### What you are asked to do
Copy task. Retype the whole listing exactly, omitting any picture in it.

### Exercise inputs
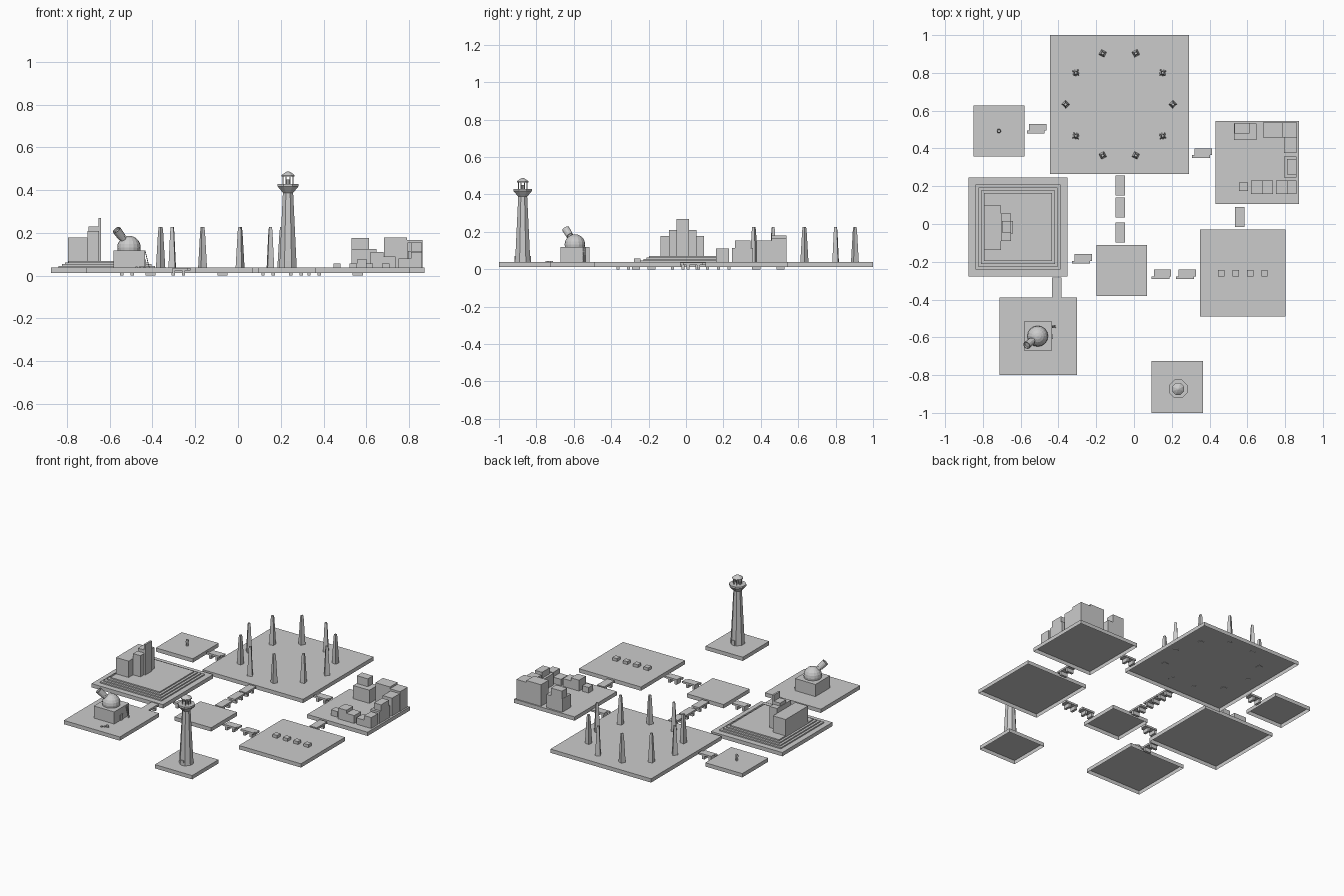
import bpy, bmesh, math
from mathutils import Vector

TOP, LOW = 0.038, 0.013


def finish(bm, name):
    me = bpy.data.meshes.new(name)
    bm.to_mesh(me)
    bm.free()
    ob = bpy.data.objects.new(name, me)
    bpy.context.collection.objects.link(ob)
    return ob


def box(name, x0, x1, y0, y1, z0, z1, open_bottom=False):
    bm = bmesh.new()
    bmesh.ops.create_cube(bm, size=1)
    for v in bm.verts:
        v.co = (x0 if v.co.x < 0 else x1, y0 if v.co.y < 0 else y1, z0 if v.co.z < 0 else z1)
    if open_bottom:
        bm.normal_update()
        bmesh.ops.delete(bm, geom=[f for f in bm.faces if f.normal.z < -0.5], context='FACES_ONLY')
    return finish(bm, name)


def lathe(name, profile, sides, loc=(0, 0, 0), turn=0.0, axis=None):
    """Stack of rings (radius, height), capped at both ends."""
    bm = bmesh.new()
    rings = []
    for r, z in profile:
        rings.append([bm.verts.new((r * math.cos(turn + 2 * math.pi * i / sides),
                                    r * math.sin(turn + 2 * math.pi * i / sides), z))
                      for i in range(sides)])
    for a, b in zip(rings, rings[1:]):
        for i in range(sides):
            j = (i + 1) % sides
            bm.faces.new((a[i], a[j], b[j], b[i]))
    bm.faces.new(rings[0][::-1])
    bm.faces.new(rings[-1])
    ob = finish(bm, name)
    ob.location = loc
    if axis:
        ob.rotation_euler = Vector(axis).to_track_quat('Z', 'Y').to_euler()
    return ob


# Hollow-bottomed platforms
platforms = {
    "circle": (-0.445, 0.29, 0.265, 1.0), "shrine": (-0.85, -0.58, 0.357, 0.627),
    "temple": (-0.875, -0.353, -0.278, 0.245), "observatory": (-0.712, -0.303, -0.80, -0.39),
    "hub": (-0.198, 0.07, -0.38, -0.11), "market": (0.35, 0.803, -0.49, -0.03),
    "town": (0.432, 0.873, 0.105, 0.545), "lighthouse": (0.093, 0.365, -1.0, -0.725)}
for n, (x0, x1, y0, y1) in platforms.items():
    box(n + "_platform", x0, x1, y0, y1, LOW, TOP, True)

# Broken bridges running along x: two offset slabs and hanging legs
for x, y in [(-0.515, 0.505), (0.36, 0.375), (-0.275, -0.185), (0.145, -0.267), (0.275, -0.267)]:
    box("bridge_deck", x - 0.04, x + 0.052, y - 0.01, y + 0.025, 0.024, TOP - 0.002)
    box("bridge_deck_edge", x - 0.052, x + 0.042, y - 0.025, y - 0.01, 0.024, TOP - 0.002)
    for dx in (-0.028, 0.02):
        box("bridge_leg", x + dx - 0.008, x + dx + 0.008, y - 0.022, y + 0.022, 0, 0.024)

# Bridges running along y
for x, y in [(-0.073, 0.203), (-0.073, 0.087), (-0.073, -0.045), (-0.409, -0.336), (0.56, 0.038)]:
    box("bridge_deck", x - 0.026, x + 0.026, y - 0.053, y + 0.053, 0.024, TOP - 0.002)
    for dy in (-0.028, 0.028):
        box("bridge_leg", x - 0.024, x + 0.024, y + dy - 0.008, y + dy + 0.008, 0, 0.024)

# Ring of tapered obelisks
for i in range(10):
    a = math.radians(36 * i)
    lathe("obelisk", [(0.022, TOP - 0.002), (0.012, 0.205), (0.009, 0.227)], 4,
          (-0.078 + 0.284 * math.cos(a), 0.633 + 0.284 * math.sin(a), 0), a)

# Shrine post
lathe("shrine_post", [(0.009, TOP), (0.009, 0.06), (0.012, 0.062), (0.008, 0.078)], 6, (-0.715, 0.492, 0))

# Temple: stepped plinth and stacked blocks
for i in range(4):
    h = 0.225 - 0.015 * i
    box("temple_step", -0.614 - h, -0.614 + h, -0.017 - h, -0.017 + h, TOP, 0.046 + 0.008 * i)
box("temple_hall", -0.795, -0.703, -0.137, 0.097, 0.06, 0.178)
box("temple_front", -0.703, -0.65, -0.09, 0.055, 0.06, 0.21)
box("temple_tower", -0.70, -0.644, -0.045, 0.017, 0.06, 0.23)
box("temple_spire", -0.653, -0.641, -0.05, 0.017, 0.06, 0.27)

# Observatory: block, dome, telescope, ladder, rubble
box("observatory_base", -0.583, -0.435, -0.67, -0.517, TOP, 0.118)
dome = [(0.055 * math.cos(math.radians(t)), 0.132 + 0.055 * math.sin(math.radians(t)))
        for t in (-15, 0, 18, 36, 54, 72, 87)]
lathe("observatory_dome", dome, 16, (-0.51, -0.594, 0))
lathe("telescope", [(0.015, 0), (0.015, 0.06), (0.019, 0.062), (0.021, 0.11), (0.016, 0.11), (0.016, 0.1)],
      12, (-0.51, -0.594, 0.135), axis=(-0.06, -0.05, 0.082))
box("observatory_door", -0.437, -0.43, -0.61, -0.585, TOP, 0.075)
for y in (-0.55, -0.54):
    lathe("ladder_rail", [(0.0015, 0), (0.0015, 0.083)], 4, (-0.415, y, TOP), axis=(-0.02, 0, 0.08))
for k in range(6):
    z = 0.01 + k * 0.012
    x = -0.415 - z * 0.25
    box("ladder_rung", x - 0.001, x + 0.001, -0.55, -0.54, TOP + z - 0.001, TOP + z + 0.001)
for x, y in [(-0.474, -0.745), (-0.458, -0.735), (-0.45, -0.72), (-0.44, -0.73), (-0.455, -0.715)]:
    box("rubble", x - 0.005, x + 0.005, y - 0.005, y + 0.005, TOP, TOP + 0.006)

# Market crates
for i in range(4):
    x = 0.463 + 0.076 * i
    box("crate", x - 0.017, x + 0.017, -0.277, -0.243, TOP, 0.057)

# Town houses
houses = [(0.53, 0.648, 0.445, 0.532, 0.125), (0.532, 0.612, 0.48, 0.534, 0.177),
          (0.683, 0.79, 0.457, 0.537, 0.18), (0.79, 0.863, 0.457, 0.537, 0.168),
          (0.793, 0.861, 0.377, 0.457, 0.155),
          (0.795, 0.861, 0.245, 0.357, 0.115), (0.81, 0.861, 0.262, 0.345, 0.155),
          (0.752, 0.81, 0.16, 0.23, 0.08), (0.81, 0.861, 0.16, 0.23, 0.11),
          (0.62, 0.68, 0.16, 0.23, 0.11), (0.68, 0.737, 0.16, 0.23, 0.09),
          (0.557, 0.603, 0.175, 0.22, 0.075)]
for x0, x1, y0, y1, z in houses:
    box("house", x0, x1, y0, y1, TOP, z)

# Lighthouse: tower, gallery, lantern posts, roof
c = (0.234, -0.873, 0)
t8 = math.pi / 8
lathe("lighthouse_tower", [(0.044, TOP), (0.026, 0.388), (0.053, 0.418), (0.053, 0.43)], 8, c, t8)
for i in range(8):
    a = t8 + i * math.pi / 4
    lathe("lantern_post", [(0.003, 0.428), (0.003, 0.468)], 4,
          (c[0] + 0.025 * math.cos(a), c[1] + 0.025 * math.sin(a), 0), a)
lathe("lantern_lamp", [(0.009, 0.428), (0.009, 0.45)], 8, c)
lathe("lantern_roof", [(0.034, 0.465), (0.034, 0.47), (0.02, 0.48), (0.004, 0.488)], 8, c, t8)
for s in (-1, 1):
    box("lighthouse_door", c[0] - 0.009, c[0] + 0.009, c[1] + s * 0.03, c[1] + s * 0.044, TOP, 0.07)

### Answer section
import bpy, bmesh, math
from mathutils import Vector

TOP, LOW = 0.038, 0.013


def finish(bm, name):
    me = bpy.data.meshes.new(name)
    bm.to_mesh(me)
    bm.free()
    ob = bpy.data.objects.new(name, me)
    bpy.context.collection.objects.link(ob)
    return ob


def box(name, x0, x1, y0, y1, z0, z1, open_bottom=False):
    bm = bmesh.new()
    bmesh.ops.create_cube(bm, size=1)
    for v in bm.verts:
        v.co = (x0 if v.co.x < 0 else x1, y0 if v.co.y < 0 else y1, z0 if v.co.z < 0 else z1)
    if open_bottom:
        bm.normal_update()
        bmesh.ops.delete(bm, geom=[f for f in bm.faces if f.normal.z < -0.5], context='FACES_ONLY')
    return finish(bm, name)


def lathe(name, profile, sides, loc=(0, 0, 0), turn=0.0, axis=None):
    """Stack of rings (radius, height), capped at both ends."""
    bm = bmesh.new()
    rings = []
    for r, z in profile:
        rings.append([bm.verts.new((r * math.cos(turn + 2 * math.pi * i / sides),
                                    r * math.sin(turn + 2 * math.pi * i / sides), z))
                      for i in range(sides)])
    for a, b in zip(rings, rings[1:]):
        for i in range(sides):
            j = (i + 1) % sides
            bm.faces.new((a[i], a[j], b[j], b[i]))
    bm.faces.new(rings[0][::-1])
    bm.faces.new(rings[-1])
    ob = finish(bm, name)
    ob.location = loc
    if axis:
        ob.rotation_euler = Vector(axis).to_track_quat('Z', 'Y').to_euler()
    return ob


# Hollow-bottomed platforms
platforms = {
    "circle": (-0.445, 0.29, 0.265, 1.0), "shrine": (-0.85, -0.58, 0.357, 0.627),
    "temple": (-0.875, -0.353, -0.278, 0.245), "observatory": (-0.712, -0.303, -0.80, -0.39),
    "hub": (-0.198, 0.07, -0.38, -0.11), "market": (0.35, 0.803, -0.49, -0.03),
    "town": (0.432, 0.873, 0.105, 0.545), "lighthouse": (0.093, 0.365, -1.0, -0.725)}
for n, (x0, x1, y0, y1) in platforms.items():
    box(n + "_platform", x0, x1, y0, y1, LOW, TOP, True)

# Broken bridges running along x: two offset slabs and hanging legs
for x, y in [(-0.515, 0.505), (0.36, 0.375), (-0.275, -0.185), (0.145, -0.267), (0.275, -0.267)]:
    box("bridge_deck", x - 0.04, x + 0.052, y - 0.01, y + 0.025, 0.024, TOP - 0.002)
    box("bridge_deck_edge", x - 0.052, x + 0.042, y - 0.025, y - 0.01, 0.024, TOP - 0.002)
    for dx in (-0.028, 0.02):
        box("bridge_leg", x + dx - 0.008, x + dx + 0.008, y - 0.022, y + 0.022, 0, 0.024)

# Bridges running along y
for x, y in [(-0.073, 0.203), (-0.073, 0.087), (-0.073, -0.045), (-0.409, -0.336), (0.56, 0.038)]:
    box("bridge_deck", x - 0.026, x + 0.026, y - 0.053, y + 0.053, 0.024, TOP - 0.002)
    for dy in (-0.028, 0.028):
        box("bridge_leg", x - 0.024, x + 0.024, y + dy - 0.008, y + dy + 0.008, 0, 0.024)

# Ring of tapered obelisks
for i in range(10):
    a = math.radians(36 * i)
    lathe("obelisk", [(0.022, TOP - 0.002), (0.012, 0.205), (0.009, 0.227)], 4,
          (-0.078 + 0.284 * math.cos(a), 0.633 + 0.284 * math.sin(a), 0), a)

# Shrine post
lathe("shrine_post", [(0.009, TOP), (0.009, 0.06), (0.012, 0.062), (0.008, 0.078)], 6, (-0.715, 0.492, 0))

# Temple: stepped plinth and stacked blocks
for i in range(4):
    h = 0.225 - 0.015 * i
    box("temple_step", -0.614 - h, -0.614 + h, -0.017 - h, -0.017 + h, TOP, 0.046 + 0.008 * i)
box("temple_hall", -0.795, -0.703, -0.137, 0.097, 0.06, 0.178)
box("temple_front", -0.703, -0.65, -0.09, 0.055, 0.06, 0.21)
box("temple_tower", -0.70, -0.644, -0.045, 0.017, 0.06, 0.23)
box("temple_spire", -0.653, -0.641, -0.05, 0.017, 0.06, 0.27)

# Observatory: block, dome, telescope, ladder, rubble
box("observatory_base", -0.583, -0.435, -0.67, -0.517, TOP, 0.118)
dome = [(0.055 * math.cos(math.radians(t)), 0.132 + 0.055 * math.sin(math.radians(t)))
        for t in (-15, 0, 18, 36, 54, 72, 87)]
lathe("observatory_dome", dome, 16, (-0.51, -0.594, 0))
lathe("telescope", [(0.015, 0), (0.015, 0.06), (0.019, 0.062), (0.021, 0.11), (0.016, 0.11), (0.016, 0.1)],
      12, (-0.51, -0.594, 0.135), axis=(-0.06, -0.05, 0.082))
box("observatory_door", -0.437, -0.43, -0.61, -0.585, TOP, 0.075)
for y in (-0.55, -0.54):
    lathe("ladder_rail", [(0.0015, 0), (0.0015, 0.083)], 4, (-0.415, y, TOP), axis=(-0.02, 0, 0.08))
for k in range(6):
    z = 0.01 + k * 0.012
    x = -0.415 - z * 0.25
    box("ladder_rung", x - 0.001, x + 0.001, -0.55, -0.54, TOP + z - 0.001, TOP + z + 0.001)
for x, y in [(-0.474, -0.745), (-0.458, -0.735), (-0.45, -0.72), (-0.44, -0.73), (-0.455, -0.715)]:
    box("rubble", x - 0.005, x + 0.005, y - 0.005, y + 0.005, TOP, TOP + 0.006)

# Market crates
for i in range(4):
    x = 0.463 + 0.076 * i
    box("crate", x - 0.017, x + 0.017, -0.277, -0.243, TOP, 0.057)

# Town houses
houses = [(0.53, 0.648, 0.445, 0.532, 0.125), (0.532, 0.612, 0.48, 0.534, 0.177),
          (0.683, 0.79, 0.457, 0.537, 0.18), (0.79, 0.863, 0.457, 0.537, 0.168),
          (0.793, 0.861, 0.377, 0.457, 0.155),
          (0.795, 0.861, 0.245, 0.357, 0.115), (0.81, 0.861, 0.262, 0.345, 0.155),
          (0.752, 0.81, 0.16, 0.23, 0.08), (0.81, 0.861, 0.16, 0.23, 0.11),
          (0.62, 0.68, 0.16, 0.23, 0.11), (0.68, 0.737, 0.16, 0.23, 0.09),
          (0.557, 0.603, 0.175, 0.22, 0.075)]
for x0, x1, y0, y1, z in houses:
    box("house", x0, x1, y0, y1, TOP, z)

# Lighthouse: tower, gallery, lantern posts, roof
c = (0.234, -0.873, 0)
t8 = math.pi / 8
lathe("lighthouse_tower", [(0.044, TOP), (0.026, 0.388), (0.053, 0.418), (0.053, 0.43)], 8, c, t8)
for i in range(8):
    a = t8 + i * math.pi / 4
    lathe("lantern_post", [(0.003, 0.428), (0.003, 0.468)], 4,
          (c[0] + 0.025 * math.cos(a), c[1] + 0.025 * math.sin(a), 0), a)
lathe("lantern_lamp", [(0.009, 0.428), (0.009, 0.45)], 8, c)
lathe("lantern_roof", [(0.034, 0.465), (0.034, 0.47), (0.02, 0.48), (0.004, 0.488)], 8, c, t8)
for s in (-1, 1):
    box("lighthouse_door", c[0] - 0.009, c[0] + 0.009, c[1] + s * 0.03, c[1] + s * 0.044, TOP, 0.07)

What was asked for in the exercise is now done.